Extracted data entries:
# # #

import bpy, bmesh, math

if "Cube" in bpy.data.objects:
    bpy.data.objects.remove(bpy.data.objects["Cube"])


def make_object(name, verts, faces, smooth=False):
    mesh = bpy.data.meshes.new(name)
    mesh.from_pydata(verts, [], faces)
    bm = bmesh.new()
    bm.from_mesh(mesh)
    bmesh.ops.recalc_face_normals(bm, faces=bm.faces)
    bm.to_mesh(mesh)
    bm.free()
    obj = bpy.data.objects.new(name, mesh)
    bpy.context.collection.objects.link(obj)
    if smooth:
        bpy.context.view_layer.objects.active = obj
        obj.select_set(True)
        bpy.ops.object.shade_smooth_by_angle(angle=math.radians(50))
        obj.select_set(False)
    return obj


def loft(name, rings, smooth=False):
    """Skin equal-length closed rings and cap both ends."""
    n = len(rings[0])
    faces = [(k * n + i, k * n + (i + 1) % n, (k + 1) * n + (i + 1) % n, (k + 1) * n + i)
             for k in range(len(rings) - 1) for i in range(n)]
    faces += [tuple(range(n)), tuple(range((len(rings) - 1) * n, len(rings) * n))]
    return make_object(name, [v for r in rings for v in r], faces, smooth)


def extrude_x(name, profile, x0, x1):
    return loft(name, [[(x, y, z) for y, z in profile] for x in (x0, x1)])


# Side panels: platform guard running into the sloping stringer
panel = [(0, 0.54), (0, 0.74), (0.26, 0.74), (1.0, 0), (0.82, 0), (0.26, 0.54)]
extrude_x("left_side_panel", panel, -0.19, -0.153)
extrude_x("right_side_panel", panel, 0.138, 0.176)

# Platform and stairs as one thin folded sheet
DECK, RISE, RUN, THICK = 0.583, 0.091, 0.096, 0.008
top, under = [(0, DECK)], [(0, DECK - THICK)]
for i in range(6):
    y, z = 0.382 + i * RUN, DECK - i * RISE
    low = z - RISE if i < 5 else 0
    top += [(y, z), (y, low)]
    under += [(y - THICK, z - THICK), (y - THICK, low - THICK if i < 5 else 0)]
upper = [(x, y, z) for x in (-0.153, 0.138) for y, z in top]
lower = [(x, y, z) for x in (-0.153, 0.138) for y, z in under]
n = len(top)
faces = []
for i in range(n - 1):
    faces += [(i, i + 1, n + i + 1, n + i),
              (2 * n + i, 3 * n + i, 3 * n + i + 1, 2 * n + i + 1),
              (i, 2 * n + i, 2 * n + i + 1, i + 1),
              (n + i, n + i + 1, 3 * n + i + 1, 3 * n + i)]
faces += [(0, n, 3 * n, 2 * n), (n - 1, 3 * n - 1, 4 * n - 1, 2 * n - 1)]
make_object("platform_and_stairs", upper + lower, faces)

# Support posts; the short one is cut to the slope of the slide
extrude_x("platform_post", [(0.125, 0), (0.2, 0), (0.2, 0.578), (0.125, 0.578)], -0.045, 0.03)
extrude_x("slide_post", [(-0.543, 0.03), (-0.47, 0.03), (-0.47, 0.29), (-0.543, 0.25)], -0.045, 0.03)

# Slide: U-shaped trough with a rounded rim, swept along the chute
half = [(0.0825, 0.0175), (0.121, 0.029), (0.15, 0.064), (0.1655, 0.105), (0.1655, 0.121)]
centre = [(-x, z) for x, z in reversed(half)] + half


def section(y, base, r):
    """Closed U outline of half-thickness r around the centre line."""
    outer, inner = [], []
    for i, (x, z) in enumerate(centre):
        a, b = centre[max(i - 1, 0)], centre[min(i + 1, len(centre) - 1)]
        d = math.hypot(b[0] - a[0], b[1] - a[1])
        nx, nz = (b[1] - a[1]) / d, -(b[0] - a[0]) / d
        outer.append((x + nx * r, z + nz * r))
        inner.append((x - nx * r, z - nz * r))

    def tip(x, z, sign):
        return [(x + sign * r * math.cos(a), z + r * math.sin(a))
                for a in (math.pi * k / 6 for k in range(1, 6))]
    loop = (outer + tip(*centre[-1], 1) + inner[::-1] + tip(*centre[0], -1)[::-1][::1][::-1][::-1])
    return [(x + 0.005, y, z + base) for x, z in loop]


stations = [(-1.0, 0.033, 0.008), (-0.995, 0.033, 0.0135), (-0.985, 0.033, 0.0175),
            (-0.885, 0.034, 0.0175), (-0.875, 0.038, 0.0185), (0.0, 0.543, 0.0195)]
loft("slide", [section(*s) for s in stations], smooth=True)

# # #

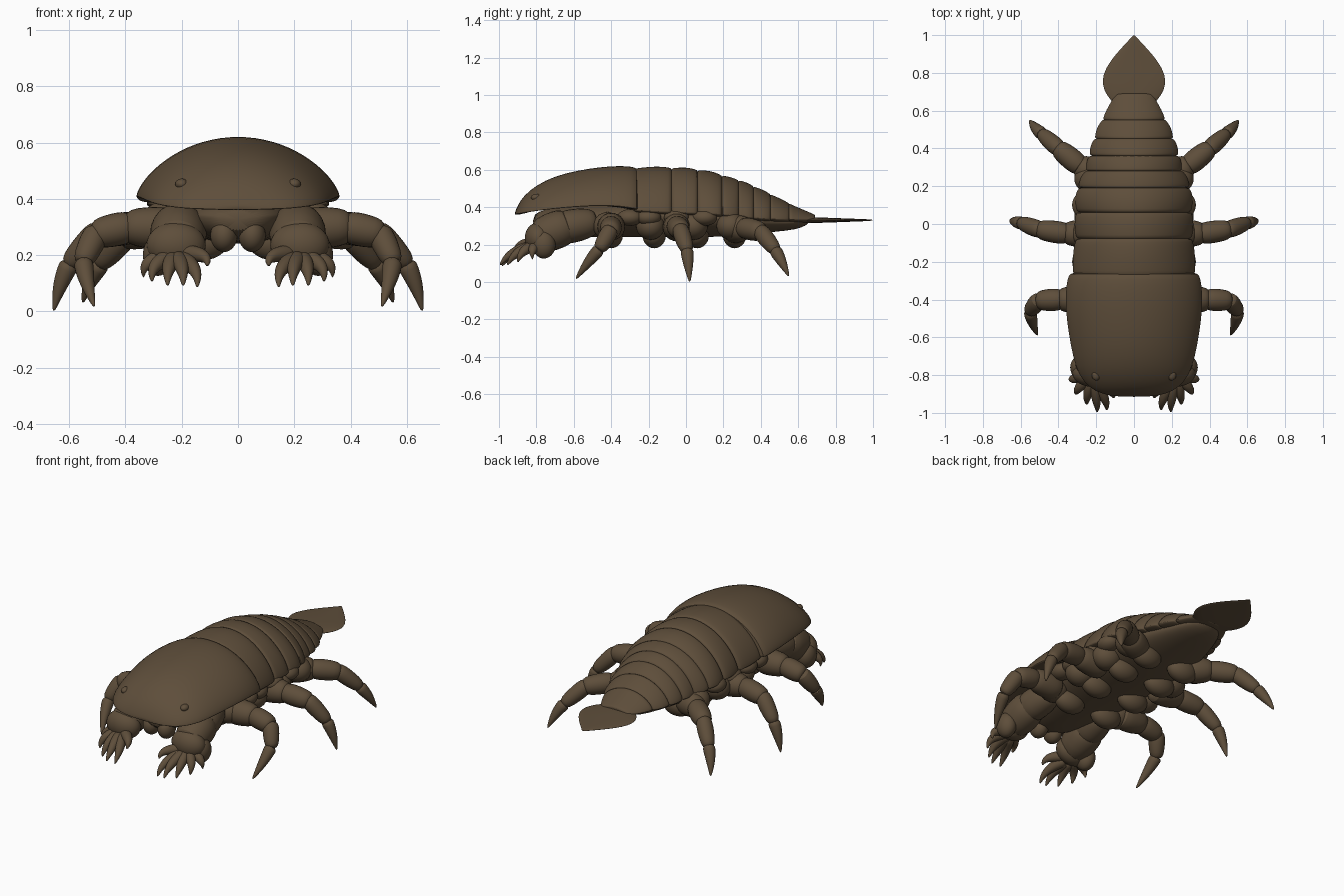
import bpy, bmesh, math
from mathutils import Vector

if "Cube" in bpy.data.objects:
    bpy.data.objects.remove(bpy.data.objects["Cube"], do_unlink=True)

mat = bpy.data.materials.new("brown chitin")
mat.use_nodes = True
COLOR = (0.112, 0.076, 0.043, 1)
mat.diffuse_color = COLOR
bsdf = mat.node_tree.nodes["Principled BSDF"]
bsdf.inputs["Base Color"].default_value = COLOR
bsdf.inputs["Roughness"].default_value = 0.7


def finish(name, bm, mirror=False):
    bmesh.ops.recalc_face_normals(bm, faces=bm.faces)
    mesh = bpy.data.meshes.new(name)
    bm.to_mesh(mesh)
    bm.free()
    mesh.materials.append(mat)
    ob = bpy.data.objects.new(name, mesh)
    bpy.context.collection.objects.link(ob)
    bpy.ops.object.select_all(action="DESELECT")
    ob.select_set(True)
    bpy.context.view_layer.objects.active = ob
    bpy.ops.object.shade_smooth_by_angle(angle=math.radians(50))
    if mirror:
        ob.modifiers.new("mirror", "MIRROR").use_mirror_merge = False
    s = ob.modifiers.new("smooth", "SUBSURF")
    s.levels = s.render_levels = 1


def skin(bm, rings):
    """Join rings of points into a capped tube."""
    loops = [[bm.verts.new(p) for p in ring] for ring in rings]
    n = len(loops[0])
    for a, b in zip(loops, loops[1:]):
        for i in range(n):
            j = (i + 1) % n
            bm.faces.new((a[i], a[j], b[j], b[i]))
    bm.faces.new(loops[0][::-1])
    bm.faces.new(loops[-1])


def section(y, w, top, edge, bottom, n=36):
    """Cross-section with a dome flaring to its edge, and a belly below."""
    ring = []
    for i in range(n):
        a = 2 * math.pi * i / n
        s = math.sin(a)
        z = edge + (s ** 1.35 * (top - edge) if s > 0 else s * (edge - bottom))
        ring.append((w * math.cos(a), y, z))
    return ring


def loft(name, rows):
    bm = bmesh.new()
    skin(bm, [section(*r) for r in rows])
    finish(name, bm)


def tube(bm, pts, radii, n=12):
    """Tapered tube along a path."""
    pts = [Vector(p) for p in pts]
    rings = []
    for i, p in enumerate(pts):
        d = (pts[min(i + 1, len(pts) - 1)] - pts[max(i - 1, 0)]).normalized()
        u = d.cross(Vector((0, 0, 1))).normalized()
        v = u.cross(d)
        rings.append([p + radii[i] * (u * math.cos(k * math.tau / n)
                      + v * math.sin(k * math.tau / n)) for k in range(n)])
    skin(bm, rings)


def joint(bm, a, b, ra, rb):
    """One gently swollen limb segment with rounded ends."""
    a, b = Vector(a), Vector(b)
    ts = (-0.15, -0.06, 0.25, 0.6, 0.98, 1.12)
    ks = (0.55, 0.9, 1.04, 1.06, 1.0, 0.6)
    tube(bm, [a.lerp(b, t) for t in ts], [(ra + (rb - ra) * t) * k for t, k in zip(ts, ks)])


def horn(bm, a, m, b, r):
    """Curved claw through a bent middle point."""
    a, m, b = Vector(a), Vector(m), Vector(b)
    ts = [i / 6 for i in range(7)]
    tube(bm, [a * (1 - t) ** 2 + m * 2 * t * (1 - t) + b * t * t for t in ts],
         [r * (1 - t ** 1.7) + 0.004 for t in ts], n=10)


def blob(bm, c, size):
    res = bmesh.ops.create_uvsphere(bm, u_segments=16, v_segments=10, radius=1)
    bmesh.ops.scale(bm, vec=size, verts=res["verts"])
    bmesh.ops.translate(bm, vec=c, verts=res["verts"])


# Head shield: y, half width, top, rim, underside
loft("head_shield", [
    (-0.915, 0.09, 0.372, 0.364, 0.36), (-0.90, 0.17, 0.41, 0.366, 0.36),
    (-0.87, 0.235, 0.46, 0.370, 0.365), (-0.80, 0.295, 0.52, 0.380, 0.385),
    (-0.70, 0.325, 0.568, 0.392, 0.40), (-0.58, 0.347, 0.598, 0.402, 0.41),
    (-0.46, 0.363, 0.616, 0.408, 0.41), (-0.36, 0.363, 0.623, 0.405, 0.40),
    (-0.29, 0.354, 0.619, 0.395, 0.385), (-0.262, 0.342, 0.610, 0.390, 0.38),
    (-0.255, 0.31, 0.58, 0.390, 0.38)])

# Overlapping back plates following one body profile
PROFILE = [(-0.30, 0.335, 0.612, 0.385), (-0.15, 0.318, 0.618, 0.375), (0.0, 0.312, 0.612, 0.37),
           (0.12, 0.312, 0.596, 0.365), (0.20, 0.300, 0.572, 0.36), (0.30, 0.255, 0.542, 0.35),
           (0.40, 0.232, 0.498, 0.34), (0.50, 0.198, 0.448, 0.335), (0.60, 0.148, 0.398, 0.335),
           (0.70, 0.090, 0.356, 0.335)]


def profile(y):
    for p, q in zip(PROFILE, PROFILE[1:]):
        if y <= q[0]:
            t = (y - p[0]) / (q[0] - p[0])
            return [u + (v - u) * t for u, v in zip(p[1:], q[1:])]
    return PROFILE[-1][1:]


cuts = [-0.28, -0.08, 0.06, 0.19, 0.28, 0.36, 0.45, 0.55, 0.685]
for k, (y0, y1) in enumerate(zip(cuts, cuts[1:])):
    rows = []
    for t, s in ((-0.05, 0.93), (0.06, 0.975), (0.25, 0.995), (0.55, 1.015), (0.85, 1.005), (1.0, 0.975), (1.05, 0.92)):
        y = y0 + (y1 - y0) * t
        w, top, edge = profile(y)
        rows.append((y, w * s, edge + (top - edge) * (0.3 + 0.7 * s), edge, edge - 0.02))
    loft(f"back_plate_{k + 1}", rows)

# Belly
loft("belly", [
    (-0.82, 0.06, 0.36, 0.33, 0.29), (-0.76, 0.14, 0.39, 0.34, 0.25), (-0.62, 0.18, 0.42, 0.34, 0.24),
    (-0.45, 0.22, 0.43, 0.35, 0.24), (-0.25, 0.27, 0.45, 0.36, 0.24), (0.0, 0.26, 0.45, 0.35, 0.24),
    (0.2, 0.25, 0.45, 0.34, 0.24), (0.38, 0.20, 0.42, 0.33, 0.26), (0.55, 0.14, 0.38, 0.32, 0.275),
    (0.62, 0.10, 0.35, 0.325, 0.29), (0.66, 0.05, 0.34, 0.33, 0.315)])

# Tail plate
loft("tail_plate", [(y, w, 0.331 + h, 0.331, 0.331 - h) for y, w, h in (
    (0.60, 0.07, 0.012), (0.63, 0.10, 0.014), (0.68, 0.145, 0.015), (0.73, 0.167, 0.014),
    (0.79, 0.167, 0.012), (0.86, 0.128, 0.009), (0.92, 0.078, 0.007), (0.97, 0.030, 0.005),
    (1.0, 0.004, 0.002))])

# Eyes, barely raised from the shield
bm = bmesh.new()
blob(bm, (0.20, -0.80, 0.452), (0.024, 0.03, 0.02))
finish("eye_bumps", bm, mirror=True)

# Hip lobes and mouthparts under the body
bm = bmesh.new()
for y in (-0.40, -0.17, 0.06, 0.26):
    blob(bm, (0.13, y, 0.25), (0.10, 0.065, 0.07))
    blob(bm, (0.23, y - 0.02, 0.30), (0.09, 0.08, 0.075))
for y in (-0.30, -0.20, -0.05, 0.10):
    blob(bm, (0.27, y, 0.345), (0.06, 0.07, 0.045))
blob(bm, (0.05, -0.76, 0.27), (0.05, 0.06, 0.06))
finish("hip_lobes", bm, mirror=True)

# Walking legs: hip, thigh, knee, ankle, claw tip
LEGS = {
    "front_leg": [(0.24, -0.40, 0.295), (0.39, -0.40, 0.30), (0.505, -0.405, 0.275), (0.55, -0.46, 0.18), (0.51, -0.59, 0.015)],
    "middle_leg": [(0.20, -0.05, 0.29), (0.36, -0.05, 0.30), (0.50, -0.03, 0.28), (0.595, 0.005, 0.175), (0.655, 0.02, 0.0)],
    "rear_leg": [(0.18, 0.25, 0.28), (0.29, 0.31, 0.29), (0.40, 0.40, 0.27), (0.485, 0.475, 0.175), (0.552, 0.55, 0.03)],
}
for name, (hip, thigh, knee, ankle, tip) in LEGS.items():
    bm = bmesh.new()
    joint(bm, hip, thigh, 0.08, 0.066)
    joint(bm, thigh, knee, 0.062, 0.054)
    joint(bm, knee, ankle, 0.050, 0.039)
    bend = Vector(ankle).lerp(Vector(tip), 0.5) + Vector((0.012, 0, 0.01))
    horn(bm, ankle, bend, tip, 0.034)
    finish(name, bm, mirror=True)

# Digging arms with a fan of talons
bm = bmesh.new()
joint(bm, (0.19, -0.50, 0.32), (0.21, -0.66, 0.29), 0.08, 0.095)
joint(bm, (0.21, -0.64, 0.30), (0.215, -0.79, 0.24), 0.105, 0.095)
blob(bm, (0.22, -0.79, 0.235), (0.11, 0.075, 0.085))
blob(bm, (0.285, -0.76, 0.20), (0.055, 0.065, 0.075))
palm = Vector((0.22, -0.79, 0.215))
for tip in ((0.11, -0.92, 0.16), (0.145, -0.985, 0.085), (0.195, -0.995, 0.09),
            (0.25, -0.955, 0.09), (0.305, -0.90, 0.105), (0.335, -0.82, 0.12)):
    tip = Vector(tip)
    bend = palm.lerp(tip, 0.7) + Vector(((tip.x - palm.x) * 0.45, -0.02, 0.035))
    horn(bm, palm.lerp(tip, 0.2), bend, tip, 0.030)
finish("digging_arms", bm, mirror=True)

# # #

# Activity
Copy each line in the entries above where the word "context" shows up.

# Output of the task
    bpy.context.collection.objects.link(obj)
        bpy.context.view_layer.objects.active = obj
    bpy.context.collection.objects.link(ob)
    bpy.context.view_layer.objects.active = ob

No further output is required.